The goal of these workouts is to begin the slow process of healing after a c-section. The workouts are posted three times a week and focus on three critical aspects of recovery:


  1. Restoration of the Abdominal Muscles
  2. Meditation
  3. Re-conditioning the Body With Regular Walking


These workouts are intended for women who are still in the first eight weeks of recovery post-cesarean. You can start the routines as early as two days after your c-section. The goal of this cycle is to get you to a point where you are comfortable walking up to one hour at a moderate to brisk pace with a stroller. There are four two-week phases and you will gradually increase the length of walks and amount of exercises during each week.  Each workout includes a short meditation practice to help you process your birth experience and adjust to the mental and emotional demands of caring for a newborn.


If you experience pain at the incision site at any time during these exercises, stop immediately. Feel free to modify the workouts as needed and increase or decrease the intensity as you feel comfortable. Congratulations on the birth of your baby and best of luck in your recovery!


Phase 2: Week 3, Day 1


Phase 2: Upright Exercise and Walking Focus
This two-week phase focuses on reconnecting with the transverse abdominal muscles while also transitioning into upright exercise. You will work up to 35 minutes of walking each day. In meditation the focus is healing, accepting the changes that come with the birth of a new baby, and reconnecting with your breath.


A. Upright Exercises

Do all the following exercises with as little pause between them as is comfortable.

  • Belly Breathing x 20 breaths: Stand tall with your feet a hip width apart. Place one hand on your abdomen as you inhale deeply. Focus on expanding through the diaphragm. When you exhale, draw your navel in gently toward your spine.
  • Leg Raises x 20 (10/side): Hold on to the wall or other support as you gently raise your right leg to the side, then lower. Repeat 10 times, then do the same on the left leg. Focus on extending through the spine and activating your deep core muscles.
  • Leg Circles x 40 (20/side): Moving back to the right leg, raise your leg about 5 inches off the ground and make 10 small circles in a clockwise motion. Rest if needed, then continue in a counterclockwise direction. Repeat on the left side.
  • Pelvic Rocking x 1 minute: Place your palms on your thighs and do gentle pelvic tilts for one minute, resting as needed.

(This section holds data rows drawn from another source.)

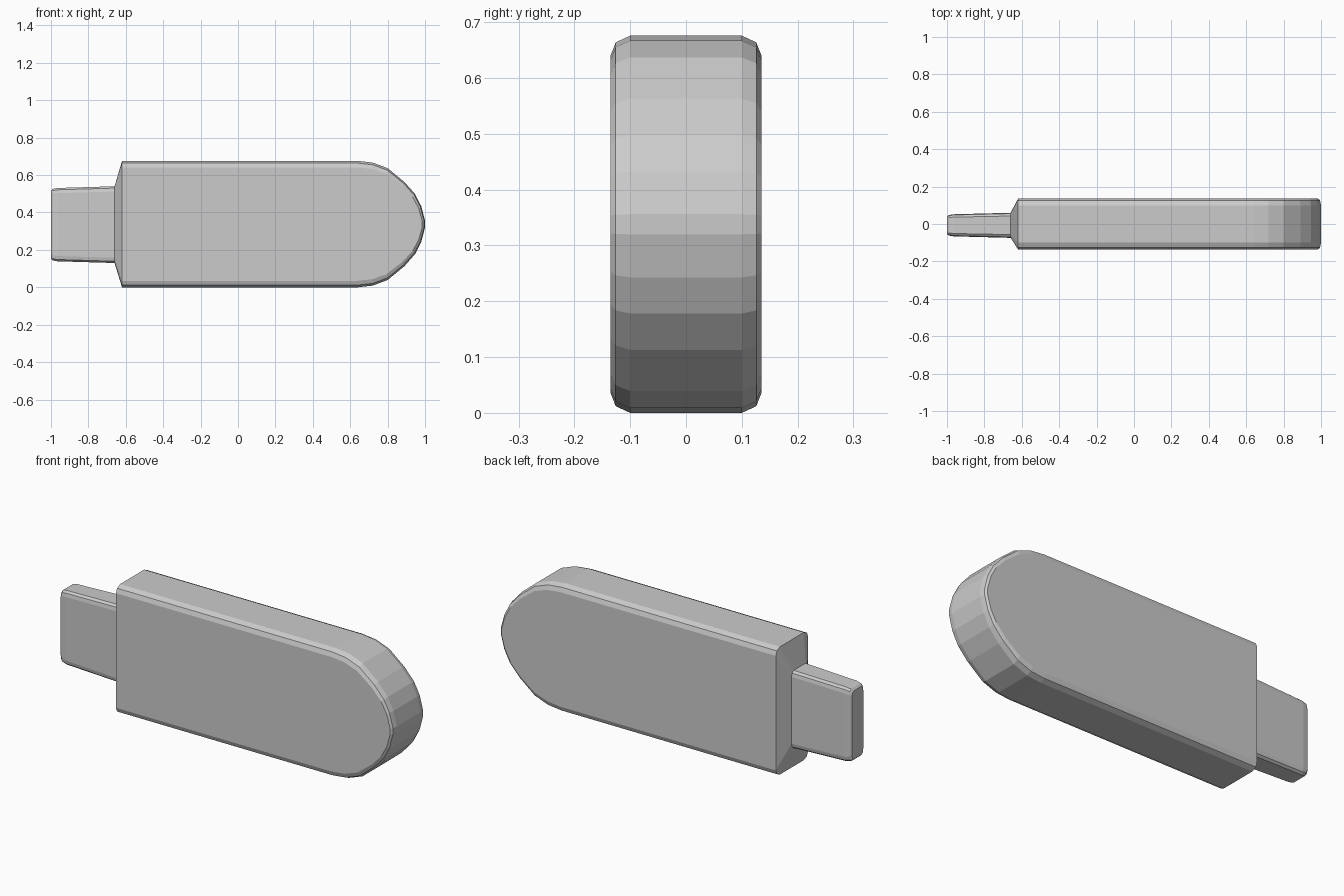
import bpy, bmesh

if "Cube" in bpy.data.objects:
    bpy.data.objects.remove(bpy.data.objects["Cube"])

CZ = 0.338   # mid height and half height of the body
# Edge rounding of the body: (y, inset)
STATIONS = [(-0.135, 0.035), (-0.126, 0.012), (-0.10, 0), (0.10, 0), (0.126, 0.012), (0.135, 0.035)]
# Upper half of the rounded nose: (x, half height)
NOSE = [(-0.62, 0.338), (0.64, 0.338), (0.72, 0.329), (0.80, 0.299), (0.89, 0.225),
        (0.947, 0.16), (0.98, 0.095), (1.0, 0.018)]


def outline(y, e):
    """Open outline of the body in the xz plane, inset by e."""
    half = [(x if x < 0.65 else 0.64 + (x - 0.64) * (1 - 1.2 * e),
             h * (1 - e / CZ)) for x, h in NOSE]
    return [(x, y, CZ + h) for x, h in half] + [(x, y, CZ - h) for x, h in reversed(half)]


def ring(x, hy, hz, cy=0.0):
    """Rounded rectangle across x, matching the open end of the body."""
    top = [(x, cy + y / 0.135 * hy, CZ - 0.003 + hz - e * 0.8) for y, e in STATIONS]
    bot = [(x, y, 2 * (CZ - 0.003) - z) for x, y, z in reversed(top)]
    return top + bot


def skin(bm, loops, closed):
    for a, b in zip(loops, loops[1:]):
        n = len(a)
        for i in range(n if closed else n - 1):
            j = (i + 1) % n
            bm.faces.new((a[i], a[j], b[j], b[i]))


def finish(bm, name):
    bmesh.ops.recalc_face_normals(bm, faces=bm.faces)
    mesh = bpy.data.meshes.new(name)
    bm.to_mesh(mesh)
    bm.free()
    bpy.context.collection.objects.link(bpy.data.objects.new(name, mesh))


def add(bm, pts):
    return [bm.verts.new(p) for p in pts]


ROOT = ring(-0.66, 0.067, 0.205, -0.007)

# Body with rounded nose and tapered collar
bm = bmesh.new()
rows = [add(bm, outline(y, e)) for y, e in STATIONS]
skin(bm, rows, False)
bm.faces.new(rows[0])
bm.faces.new(rows[-1])
end = [r[0] for r in rows] + [r[-1] for r in reversed(rows)]
skin(bm, [end, add(bm, ROOT)], True)
finish(bm, "body")

# Connector plug
bm = bmesh.new()
loops = [add(bm, ROOT)] + [add(bm, ring(*a, -0.007)) for a in
                           [(-0.965, 0.059, 0.196), (-0.99, 0.055, 0.191), (-1.0, 0.047, 0.181)]]
skin(bm, loops, True)
bm.faces.new(loops[-1])
finish(bm, "connector_plug")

B. Walking

  • Walk for 10 minutes, rest for 5 minutes, then walk 10 more minutes.
  • Walk for 5 minutes, rest for 2 minutes, then walk 5 more minutes.


C. Meditation
The incision site can cause pain and discomfort for some time after delivery. I had incision-related complications after my second c-section and it took almost three months for it to heal completely. Even if your incision is healing beautifully, chances are it still causes discomfort from time to time. This meditation is meant to aid in the healing process, particularly if your incision is taking longer than usual to heal or if your c-section was unexpected or unplanned.


Sit in a quiet space and gently place your hand over your incision site. Do not apply pressure, but simply tune into how it feels. Imagine your baby emerging from the incision site at his or her birth. Be grateful for this scar and for a safe delivery. If this reflection creates a positive sense of gratitude, stay here for ten deep breaths. If you feel any sense of resentment or disappointment surrounding your scar, move on to the Shifting Perspectives Meditation.